In Virginia part of the trail turned into a “green tunnel” because of the leafy overgrowth. “I often feel as if I’m swimming under an ocean of green, leaves lit from above,” she said. “We’ve also had miles filled with honeysuckle, heady grass, smelling intoxicating, dreamy. There have been beautiful rivers, rocky overlooks. The rhododendrons have been blooming, as well as an East Coast bush I had never seen called mountain laurel, which has blossoms that looked like pink-folded origami half lanterns.”
As she traveled farther north she could tell she had entered New England because of the change in accents. She also noted that “instead of dusty trucks, we’re glared at by drivers of Lexuses, Mercedes, (and) BMWs. We hiked into money!”
As she trekked through the White Mountains of New Hampshire, Emily commented that they “were definitely the most breathtaking part of the trail, a beauty that you had to squeeze out and earn. From our first view of the mountains, one could peer out for 50 miles in each direction to find these wise mountains like blue breaching whales, saints trapped under the earth or sapphire spires of a steep crown looming with command in the distance. People tear up at their beauty, causing numerous pauses and moments of awe.”
Wildlife was also plentiful along the trail. Emily reported seeing bears, a cardinal, wild turkeys, 5-foot-long black snakes, copperhead snakes, grouse, moose, beavers, groundhogs, newts, fireflies, barn owls, and white-tailed deer. She also had a close encounter with a rattlesnake or two but managed to escape without getting bit. The only time she did hurt herself was when she fell on a slab of granite and ended up with a fat lip and two black eyes.

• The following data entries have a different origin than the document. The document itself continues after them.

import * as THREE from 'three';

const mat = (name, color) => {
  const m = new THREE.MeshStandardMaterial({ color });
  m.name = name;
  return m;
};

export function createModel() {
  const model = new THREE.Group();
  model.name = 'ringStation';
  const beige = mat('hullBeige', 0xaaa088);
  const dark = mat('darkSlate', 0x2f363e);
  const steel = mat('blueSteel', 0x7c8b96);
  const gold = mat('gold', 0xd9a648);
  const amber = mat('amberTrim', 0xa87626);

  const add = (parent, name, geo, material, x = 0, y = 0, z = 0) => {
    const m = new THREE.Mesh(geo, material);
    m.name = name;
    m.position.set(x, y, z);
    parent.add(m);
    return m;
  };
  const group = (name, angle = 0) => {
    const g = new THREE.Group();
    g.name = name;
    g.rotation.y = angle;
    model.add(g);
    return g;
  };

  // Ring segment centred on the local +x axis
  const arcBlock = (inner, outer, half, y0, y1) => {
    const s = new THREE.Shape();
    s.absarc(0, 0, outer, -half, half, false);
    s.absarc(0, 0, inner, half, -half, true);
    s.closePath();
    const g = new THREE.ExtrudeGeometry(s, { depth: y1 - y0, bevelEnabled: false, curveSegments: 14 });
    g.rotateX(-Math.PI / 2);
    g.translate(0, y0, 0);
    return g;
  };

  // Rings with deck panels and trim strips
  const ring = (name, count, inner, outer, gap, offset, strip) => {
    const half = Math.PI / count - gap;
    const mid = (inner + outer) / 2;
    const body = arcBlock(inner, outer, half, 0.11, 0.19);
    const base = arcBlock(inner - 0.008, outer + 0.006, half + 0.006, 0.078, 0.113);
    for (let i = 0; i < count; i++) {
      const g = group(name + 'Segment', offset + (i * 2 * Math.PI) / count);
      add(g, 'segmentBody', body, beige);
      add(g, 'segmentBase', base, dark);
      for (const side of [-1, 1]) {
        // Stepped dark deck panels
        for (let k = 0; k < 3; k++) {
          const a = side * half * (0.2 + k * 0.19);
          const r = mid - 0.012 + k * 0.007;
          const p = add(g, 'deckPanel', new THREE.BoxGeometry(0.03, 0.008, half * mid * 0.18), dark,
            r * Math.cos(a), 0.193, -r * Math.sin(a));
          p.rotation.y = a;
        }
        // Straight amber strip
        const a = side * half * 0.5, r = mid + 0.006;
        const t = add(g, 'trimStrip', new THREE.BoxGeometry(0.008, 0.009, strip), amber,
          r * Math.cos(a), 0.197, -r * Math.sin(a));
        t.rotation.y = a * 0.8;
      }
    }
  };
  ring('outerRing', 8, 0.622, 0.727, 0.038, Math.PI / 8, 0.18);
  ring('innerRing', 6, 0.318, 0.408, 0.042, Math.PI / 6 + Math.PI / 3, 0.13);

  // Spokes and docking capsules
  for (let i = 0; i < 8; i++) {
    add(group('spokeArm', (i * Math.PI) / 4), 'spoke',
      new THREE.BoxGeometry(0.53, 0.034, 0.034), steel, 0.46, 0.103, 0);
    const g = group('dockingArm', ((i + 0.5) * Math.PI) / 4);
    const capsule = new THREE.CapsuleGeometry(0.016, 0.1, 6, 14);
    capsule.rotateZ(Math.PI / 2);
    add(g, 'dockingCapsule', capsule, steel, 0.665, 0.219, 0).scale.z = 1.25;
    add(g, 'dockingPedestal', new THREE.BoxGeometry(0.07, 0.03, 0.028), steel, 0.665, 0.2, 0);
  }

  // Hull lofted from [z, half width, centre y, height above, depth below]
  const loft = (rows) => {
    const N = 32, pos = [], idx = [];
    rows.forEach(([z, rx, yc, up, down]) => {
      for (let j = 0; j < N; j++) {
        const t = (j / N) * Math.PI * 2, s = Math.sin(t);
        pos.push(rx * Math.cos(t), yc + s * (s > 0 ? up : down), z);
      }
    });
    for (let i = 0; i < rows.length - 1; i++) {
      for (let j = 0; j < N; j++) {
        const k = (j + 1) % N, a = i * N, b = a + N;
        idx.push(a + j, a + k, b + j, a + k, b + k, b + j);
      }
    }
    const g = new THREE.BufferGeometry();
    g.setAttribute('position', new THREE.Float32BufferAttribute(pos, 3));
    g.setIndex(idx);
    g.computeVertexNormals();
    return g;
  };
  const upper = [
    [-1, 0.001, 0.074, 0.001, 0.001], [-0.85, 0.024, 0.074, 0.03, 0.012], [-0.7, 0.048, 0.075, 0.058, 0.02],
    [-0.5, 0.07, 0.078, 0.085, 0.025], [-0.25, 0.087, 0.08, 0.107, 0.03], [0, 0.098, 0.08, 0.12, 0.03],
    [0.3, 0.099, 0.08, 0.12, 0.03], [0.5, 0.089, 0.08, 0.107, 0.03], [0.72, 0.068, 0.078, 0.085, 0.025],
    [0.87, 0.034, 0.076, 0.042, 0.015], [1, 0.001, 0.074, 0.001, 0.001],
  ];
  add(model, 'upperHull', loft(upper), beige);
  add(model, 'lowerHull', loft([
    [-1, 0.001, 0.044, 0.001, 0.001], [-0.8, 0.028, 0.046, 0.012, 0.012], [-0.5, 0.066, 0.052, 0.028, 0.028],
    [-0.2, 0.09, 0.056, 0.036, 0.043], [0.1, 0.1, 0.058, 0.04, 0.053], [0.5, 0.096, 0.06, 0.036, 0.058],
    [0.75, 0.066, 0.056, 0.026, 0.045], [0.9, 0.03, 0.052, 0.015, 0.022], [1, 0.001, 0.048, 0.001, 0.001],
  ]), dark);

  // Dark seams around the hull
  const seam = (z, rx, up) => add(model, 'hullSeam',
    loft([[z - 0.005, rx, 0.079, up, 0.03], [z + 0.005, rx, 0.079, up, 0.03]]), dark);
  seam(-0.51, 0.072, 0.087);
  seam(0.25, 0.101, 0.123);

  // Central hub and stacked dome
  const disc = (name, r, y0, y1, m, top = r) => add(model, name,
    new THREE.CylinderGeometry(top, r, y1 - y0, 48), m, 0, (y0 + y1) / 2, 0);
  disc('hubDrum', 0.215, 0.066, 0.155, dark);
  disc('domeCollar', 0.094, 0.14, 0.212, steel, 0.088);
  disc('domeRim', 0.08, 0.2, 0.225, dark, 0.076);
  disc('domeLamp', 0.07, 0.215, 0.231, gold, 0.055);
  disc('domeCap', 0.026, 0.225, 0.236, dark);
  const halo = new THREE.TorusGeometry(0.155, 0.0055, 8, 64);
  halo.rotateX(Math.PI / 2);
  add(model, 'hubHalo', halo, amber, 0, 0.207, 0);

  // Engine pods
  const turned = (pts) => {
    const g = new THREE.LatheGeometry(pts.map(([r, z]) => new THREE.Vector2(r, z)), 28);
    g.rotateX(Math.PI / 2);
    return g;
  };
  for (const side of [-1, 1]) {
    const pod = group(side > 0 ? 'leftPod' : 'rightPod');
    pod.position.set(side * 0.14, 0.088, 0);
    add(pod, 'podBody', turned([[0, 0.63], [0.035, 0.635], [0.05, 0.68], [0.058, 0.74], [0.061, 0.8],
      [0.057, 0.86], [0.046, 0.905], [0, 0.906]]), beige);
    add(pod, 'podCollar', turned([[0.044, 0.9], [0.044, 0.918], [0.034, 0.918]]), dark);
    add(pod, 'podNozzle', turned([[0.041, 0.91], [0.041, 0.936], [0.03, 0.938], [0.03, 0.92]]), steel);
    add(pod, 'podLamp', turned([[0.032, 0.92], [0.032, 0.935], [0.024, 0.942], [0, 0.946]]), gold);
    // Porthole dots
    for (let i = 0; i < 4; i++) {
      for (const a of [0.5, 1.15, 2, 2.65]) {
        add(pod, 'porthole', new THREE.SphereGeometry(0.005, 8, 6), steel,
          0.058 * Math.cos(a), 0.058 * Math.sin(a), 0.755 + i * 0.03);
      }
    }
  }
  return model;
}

Aside from the satisfaction of completing the rigorous hike, Emily came away with a new appreciation for those she met on the trail. “I’ve met a lot of inspiring people on the trail,” she said. (People who were) “raising money for cancer, Haiti, clean water in third-world countries. Still, one of the most inspiring people that I met on the trail was a gentleman that was hit by a drunk driver a year or two ago and had a spinal cord injury. … The guy told me that only one of seven people with his injury actually walk again and he was that one. After some thought he decided that he wanted to hike the AT and his doctors gave him the green light. I was struck by his resiliency and turning such a catastrophe into an opportunity for growth.”
Emily went on to say, “hiking the Appalachian Trail, I’ve witnessed human kindness that has reinspired my faith in greater humanity. Weekly we all come across acts of kindness, offers of rides, people hosting picnics in the middle of nowhere for through-hikers cruising through. This week I cruised in to town to get groceries, but didn’t have a nine-mile return ride to the trail crossing. An elderly man pulled his 30-year-old beat up Cadillac over, explaining that he was a trail angel (someone who puts down what they’re doing to help hikers year after year) and asked if I wanted a ride. His old car was full of newspapers, old coke cans, cigarette cartons…. There was barely room for me! Over the nine miles, we swapped stories about our different lives and the trail itself. Expressing my gratitude, the man said, ‘I try to do something nice for people everyday.’ I believe him completely. I was touched by his simple life and the depth of his wisdom to do this, to give back.”